The oil complex is posting a mild recovery following the prior day’s 7% sell-off in which a bout of risk aversion and global growth concerns resurfaced following President Trump’s announcement of fresh China tariffs and a potential levy hike. WTI futures found a base at 54/bbl while its Brent counterpart tested support at 60.00/bbl with both benchmarks currently just above 55/bbl and 62/bbl. Elsewhere, gold has eased off highs following its Trump-induced rally which saw the safe haven print a peak of around 1449/oz before stabilising sub-1440/oz. Meanwhile, copper plunged to a 3-week low to below 2.6/lb on the tariff threats as the red metal followed suit with the global risk sentiment and the prospect of lower demand. Finally, Dalian iron ore futures slid over 4% and is on course to notch its second consecutive weekly loss amid demand woes (from US-China trade developments) and oversupply concerns after Brazil announced a rebound in exports in July.
Libya's El Sharara oil field is to reopen following the recent force majeure; although, there were some subsequent unconfirmed reports that the filed is to close once more. (Newswires)
Russian July oil production at 11.15mln BPD, unchanged M/M. (Newswires)

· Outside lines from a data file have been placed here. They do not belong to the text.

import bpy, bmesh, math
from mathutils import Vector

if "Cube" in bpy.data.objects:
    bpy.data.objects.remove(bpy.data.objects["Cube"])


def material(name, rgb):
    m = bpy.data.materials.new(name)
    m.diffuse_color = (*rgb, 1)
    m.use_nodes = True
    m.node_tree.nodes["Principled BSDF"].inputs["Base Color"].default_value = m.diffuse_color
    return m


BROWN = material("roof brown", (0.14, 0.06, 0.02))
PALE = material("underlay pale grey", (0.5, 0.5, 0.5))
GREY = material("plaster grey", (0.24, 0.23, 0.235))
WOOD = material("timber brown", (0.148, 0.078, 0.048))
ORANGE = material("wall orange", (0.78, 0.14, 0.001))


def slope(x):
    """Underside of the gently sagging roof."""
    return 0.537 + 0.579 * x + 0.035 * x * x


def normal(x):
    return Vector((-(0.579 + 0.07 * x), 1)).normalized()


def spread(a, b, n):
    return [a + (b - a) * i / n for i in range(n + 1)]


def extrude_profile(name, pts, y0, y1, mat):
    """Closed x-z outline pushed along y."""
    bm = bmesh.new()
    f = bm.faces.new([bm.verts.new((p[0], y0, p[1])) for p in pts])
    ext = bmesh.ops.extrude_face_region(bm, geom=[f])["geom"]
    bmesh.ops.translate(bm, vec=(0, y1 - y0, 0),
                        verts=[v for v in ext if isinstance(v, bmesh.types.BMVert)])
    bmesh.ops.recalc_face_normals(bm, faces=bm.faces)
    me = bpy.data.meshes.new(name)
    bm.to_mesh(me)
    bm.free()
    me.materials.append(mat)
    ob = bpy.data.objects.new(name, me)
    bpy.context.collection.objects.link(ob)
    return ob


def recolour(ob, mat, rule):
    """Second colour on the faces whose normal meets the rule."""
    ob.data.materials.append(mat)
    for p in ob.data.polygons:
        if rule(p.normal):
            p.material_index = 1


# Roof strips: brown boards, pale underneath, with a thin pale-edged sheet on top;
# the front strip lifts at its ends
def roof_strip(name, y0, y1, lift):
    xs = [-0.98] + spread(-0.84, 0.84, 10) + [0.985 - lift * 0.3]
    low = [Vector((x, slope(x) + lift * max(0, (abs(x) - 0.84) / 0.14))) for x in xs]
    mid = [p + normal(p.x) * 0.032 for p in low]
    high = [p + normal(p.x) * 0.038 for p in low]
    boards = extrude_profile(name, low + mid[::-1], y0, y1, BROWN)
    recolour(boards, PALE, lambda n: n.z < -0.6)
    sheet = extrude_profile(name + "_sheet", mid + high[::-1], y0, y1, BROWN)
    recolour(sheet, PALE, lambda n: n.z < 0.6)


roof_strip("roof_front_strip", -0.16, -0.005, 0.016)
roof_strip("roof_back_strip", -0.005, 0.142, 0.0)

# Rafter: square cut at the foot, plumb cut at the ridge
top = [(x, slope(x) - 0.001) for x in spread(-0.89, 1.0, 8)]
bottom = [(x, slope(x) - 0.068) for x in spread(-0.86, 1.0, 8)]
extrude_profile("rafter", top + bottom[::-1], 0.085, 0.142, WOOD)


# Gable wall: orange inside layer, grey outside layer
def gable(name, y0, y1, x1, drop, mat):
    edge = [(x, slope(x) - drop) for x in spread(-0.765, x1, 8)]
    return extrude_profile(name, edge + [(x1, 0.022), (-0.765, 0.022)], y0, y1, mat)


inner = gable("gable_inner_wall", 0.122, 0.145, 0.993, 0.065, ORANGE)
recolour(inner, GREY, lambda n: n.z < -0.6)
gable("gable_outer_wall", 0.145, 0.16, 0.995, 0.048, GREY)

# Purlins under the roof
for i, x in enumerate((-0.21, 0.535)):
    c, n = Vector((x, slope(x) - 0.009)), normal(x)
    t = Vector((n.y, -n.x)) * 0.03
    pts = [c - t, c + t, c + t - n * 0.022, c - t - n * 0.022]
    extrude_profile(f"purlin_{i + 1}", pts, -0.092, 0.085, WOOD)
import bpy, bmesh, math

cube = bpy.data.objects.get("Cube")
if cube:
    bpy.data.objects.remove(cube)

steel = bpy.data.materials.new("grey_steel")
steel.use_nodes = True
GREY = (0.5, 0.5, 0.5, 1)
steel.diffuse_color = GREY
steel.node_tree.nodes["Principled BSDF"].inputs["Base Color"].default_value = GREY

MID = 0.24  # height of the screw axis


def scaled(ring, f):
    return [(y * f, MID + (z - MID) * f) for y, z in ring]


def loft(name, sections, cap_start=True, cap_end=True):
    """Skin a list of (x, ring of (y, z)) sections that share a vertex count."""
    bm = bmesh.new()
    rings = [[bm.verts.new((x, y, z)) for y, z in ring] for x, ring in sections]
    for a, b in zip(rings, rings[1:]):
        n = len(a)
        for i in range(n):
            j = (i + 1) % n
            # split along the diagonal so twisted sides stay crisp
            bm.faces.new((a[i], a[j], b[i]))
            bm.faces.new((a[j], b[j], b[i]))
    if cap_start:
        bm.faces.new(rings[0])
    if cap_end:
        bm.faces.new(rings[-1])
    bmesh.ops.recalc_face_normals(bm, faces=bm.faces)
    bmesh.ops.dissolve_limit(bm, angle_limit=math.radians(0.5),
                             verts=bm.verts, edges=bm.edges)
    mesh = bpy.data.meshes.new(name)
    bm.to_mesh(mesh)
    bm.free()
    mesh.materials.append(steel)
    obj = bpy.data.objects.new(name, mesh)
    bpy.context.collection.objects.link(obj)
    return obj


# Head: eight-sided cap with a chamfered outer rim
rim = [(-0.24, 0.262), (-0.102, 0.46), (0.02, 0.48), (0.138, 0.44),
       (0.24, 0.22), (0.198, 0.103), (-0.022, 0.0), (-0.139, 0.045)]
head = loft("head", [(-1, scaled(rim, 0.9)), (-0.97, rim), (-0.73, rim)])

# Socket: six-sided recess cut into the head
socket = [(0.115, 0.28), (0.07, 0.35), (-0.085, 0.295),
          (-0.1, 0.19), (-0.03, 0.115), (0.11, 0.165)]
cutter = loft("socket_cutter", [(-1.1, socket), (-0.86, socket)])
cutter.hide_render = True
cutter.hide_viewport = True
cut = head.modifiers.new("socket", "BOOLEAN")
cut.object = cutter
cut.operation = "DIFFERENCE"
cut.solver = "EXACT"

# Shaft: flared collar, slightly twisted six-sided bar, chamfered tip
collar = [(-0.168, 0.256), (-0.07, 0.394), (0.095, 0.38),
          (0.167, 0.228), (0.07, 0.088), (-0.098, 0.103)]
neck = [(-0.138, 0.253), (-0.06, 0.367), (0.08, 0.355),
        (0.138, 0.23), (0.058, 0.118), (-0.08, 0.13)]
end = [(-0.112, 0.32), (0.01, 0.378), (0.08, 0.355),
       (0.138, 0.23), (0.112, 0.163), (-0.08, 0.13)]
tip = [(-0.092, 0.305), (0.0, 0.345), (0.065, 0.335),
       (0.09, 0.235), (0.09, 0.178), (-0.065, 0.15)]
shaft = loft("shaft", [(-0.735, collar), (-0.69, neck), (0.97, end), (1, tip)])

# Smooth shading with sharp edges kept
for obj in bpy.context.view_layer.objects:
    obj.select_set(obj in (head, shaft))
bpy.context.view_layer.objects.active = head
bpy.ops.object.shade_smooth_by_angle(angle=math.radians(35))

China's H1 gold output -5.05% Y/Y to 180.68 tonnes, consumption -3.27% Y/Y to 523.54 tonnes, according to the Gold Association. (Newswires)